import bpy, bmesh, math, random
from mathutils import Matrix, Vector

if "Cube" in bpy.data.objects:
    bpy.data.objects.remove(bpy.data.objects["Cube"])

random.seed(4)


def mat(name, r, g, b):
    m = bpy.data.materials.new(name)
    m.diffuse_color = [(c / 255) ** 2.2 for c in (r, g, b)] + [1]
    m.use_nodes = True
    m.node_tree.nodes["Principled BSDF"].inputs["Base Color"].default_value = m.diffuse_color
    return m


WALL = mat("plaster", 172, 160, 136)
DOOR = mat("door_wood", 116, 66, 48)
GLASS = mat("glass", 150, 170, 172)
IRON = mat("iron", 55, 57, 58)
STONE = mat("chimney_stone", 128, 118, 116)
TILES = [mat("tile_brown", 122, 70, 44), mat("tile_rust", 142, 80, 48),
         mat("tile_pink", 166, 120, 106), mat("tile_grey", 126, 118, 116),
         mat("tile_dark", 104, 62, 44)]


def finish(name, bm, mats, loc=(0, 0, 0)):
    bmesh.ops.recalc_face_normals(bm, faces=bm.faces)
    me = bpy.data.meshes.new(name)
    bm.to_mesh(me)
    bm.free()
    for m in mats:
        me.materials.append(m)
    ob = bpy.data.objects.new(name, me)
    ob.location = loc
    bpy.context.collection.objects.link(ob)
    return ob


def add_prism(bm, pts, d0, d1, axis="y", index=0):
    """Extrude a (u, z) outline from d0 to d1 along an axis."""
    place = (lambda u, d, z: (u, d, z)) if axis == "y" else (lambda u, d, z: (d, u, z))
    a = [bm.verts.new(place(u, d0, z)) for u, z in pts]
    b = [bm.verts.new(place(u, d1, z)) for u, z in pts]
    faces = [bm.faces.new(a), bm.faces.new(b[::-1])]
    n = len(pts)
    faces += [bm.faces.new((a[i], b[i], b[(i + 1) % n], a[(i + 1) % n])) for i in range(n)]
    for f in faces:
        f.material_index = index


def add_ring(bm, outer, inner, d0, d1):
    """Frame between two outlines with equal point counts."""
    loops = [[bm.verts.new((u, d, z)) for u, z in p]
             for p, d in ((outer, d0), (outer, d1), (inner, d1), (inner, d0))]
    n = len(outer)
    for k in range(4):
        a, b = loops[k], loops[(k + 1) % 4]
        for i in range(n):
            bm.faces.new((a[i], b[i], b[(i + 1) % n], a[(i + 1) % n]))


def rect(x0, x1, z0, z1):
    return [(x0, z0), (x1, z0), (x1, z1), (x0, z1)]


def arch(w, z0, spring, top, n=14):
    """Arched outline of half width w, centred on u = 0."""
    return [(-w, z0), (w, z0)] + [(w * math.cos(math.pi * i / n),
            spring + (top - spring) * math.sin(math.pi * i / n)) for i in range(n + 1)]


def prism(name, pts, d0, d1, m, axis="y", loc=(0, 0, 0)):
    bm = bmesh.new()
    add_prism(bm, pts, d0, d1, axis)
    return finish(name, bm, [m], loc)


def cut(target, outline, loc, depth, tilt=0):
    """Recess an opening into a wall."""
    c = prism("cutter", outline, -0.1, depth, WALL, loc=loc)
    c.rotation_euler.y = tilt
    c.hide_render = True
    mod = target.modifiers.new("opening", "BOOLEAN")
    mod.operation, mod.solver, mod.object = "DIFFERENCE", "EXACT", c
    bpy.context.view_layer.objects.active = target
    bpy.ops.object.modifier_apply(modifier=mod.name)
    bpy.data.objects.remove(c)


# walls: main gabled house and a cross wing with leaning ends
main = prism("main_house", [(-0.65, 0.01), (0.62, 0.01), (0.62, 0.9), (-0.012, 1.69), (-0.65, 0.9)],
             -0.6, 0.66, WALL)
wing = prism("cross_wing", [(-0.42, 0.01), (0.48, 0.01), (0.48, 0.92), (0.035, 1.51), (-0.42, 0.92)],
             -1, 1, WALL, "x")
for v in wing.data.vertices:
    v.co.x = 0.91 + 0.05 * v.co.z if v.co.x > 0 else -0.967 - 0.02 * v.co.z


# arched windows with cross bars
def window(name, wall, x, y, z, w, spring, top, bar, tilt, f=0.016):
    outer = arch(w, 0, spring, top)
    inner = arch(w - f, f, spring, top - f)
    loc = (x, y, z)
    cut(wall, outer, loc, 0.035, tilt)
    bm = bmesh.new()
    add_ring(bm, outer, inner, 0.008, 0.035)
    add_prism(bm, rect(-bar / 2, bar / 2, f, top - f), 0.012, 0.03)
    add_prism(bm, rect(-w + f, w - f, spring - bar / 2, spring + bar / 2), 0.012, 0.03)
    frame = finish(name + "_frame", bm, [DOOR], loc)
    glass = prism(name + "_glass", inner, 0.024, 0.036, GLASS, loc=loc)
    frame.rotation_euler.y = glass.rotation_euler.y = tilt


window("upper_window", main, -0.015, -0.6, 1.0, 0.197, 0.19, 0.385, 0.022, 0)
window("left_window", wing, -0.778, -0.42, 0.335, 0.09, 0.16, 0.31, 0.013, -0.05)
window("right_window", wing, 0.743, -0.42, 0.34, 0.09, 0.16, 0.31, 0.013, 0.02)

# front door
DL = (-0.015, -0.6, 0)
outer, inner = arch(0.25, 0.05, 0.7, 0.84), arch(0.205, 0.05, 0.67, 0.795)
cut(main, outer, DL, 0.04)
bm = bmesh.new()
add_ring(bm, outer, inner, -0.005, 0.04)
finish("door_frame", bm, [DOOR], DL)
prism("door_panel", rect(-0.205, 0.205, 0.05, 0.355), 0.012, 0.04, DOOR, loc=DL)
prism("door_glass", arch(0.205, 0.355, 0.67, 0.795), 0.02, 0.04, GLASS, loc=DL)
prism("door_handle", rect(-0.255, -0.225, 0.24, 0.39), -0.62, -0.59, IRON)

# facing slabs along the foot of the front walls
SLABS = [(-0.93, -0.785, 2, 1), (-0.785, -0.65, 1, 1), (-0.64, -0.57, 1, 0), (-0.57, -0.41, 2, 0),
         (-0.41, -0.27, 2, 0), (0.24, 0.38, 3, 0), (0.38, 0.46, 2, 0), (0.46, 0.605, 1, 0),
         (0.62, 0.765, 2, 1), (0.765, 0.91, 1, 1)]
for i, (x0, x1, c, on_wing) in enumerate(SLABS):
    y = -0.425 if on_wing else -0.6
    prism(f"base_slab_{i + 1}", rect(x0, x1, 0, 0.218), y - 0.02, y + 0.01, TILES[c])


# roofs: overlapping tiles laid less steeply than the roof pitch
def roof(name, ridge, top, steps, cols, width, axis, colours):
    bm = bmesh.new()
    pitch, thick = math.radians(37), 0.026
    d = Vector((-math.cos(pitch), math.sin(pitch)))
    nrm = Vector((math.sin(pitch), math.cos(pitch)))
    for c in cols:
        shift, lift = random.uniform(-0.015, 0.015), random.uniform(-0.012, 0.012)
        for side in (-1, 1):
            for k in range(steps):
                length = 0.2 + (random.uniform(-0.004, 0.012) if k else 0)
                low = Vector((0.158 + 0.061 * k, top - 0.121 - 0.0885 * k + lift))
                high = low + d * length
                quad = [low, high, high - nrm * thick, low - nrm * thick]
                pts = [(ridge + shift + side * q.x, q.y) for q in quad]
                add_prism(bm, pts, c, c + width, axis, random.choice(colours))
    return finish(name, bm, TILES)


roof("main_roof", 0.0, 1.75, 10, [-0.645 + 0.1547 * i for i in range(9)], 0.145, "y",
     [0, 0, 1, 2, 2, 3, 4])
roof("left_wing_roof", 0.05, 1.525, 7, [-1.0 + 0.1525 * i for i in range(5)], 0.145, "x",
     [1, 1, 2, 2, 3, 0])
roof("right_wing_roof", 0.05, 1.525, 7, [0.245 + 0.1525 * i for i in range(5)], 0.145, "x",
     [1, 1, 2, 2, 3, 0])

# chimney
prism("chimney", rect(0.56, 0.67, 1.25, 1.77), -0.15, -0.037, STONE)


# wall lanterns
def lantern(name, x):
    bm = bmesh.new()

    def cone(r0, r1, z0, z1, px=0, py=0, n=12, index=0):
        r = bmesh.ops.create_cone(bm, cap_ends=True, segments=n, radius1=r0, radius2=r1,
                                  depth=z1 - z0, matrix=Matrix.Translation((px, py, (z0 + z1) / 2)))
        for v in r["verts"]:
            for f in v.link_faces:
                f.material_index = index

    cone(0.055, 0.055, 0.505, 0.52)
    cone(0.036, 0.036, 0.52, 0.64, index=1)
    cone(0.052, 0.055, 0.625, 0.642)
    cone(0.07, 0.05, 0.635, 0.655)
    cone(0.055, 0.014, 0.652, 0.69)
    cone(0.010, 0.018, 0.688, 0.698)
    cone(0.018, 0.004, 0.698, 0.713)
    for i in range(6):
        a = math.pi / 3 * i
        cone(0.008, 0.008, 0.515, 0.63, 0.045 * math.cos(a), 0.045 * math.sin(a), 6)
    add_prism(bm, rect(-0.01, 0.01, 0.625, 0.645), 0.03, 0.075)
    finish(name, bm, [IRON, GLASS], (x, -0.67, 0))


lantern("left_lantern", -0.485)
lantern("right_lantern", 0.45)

__Aim of the exercise__: Check each line of the entries above for the word "length". List the ones that have it.

__Exercise solution__:
                length = 0.2 + (random.uniform(-0.004, 0.012) if k else 0)
                high = low + d * length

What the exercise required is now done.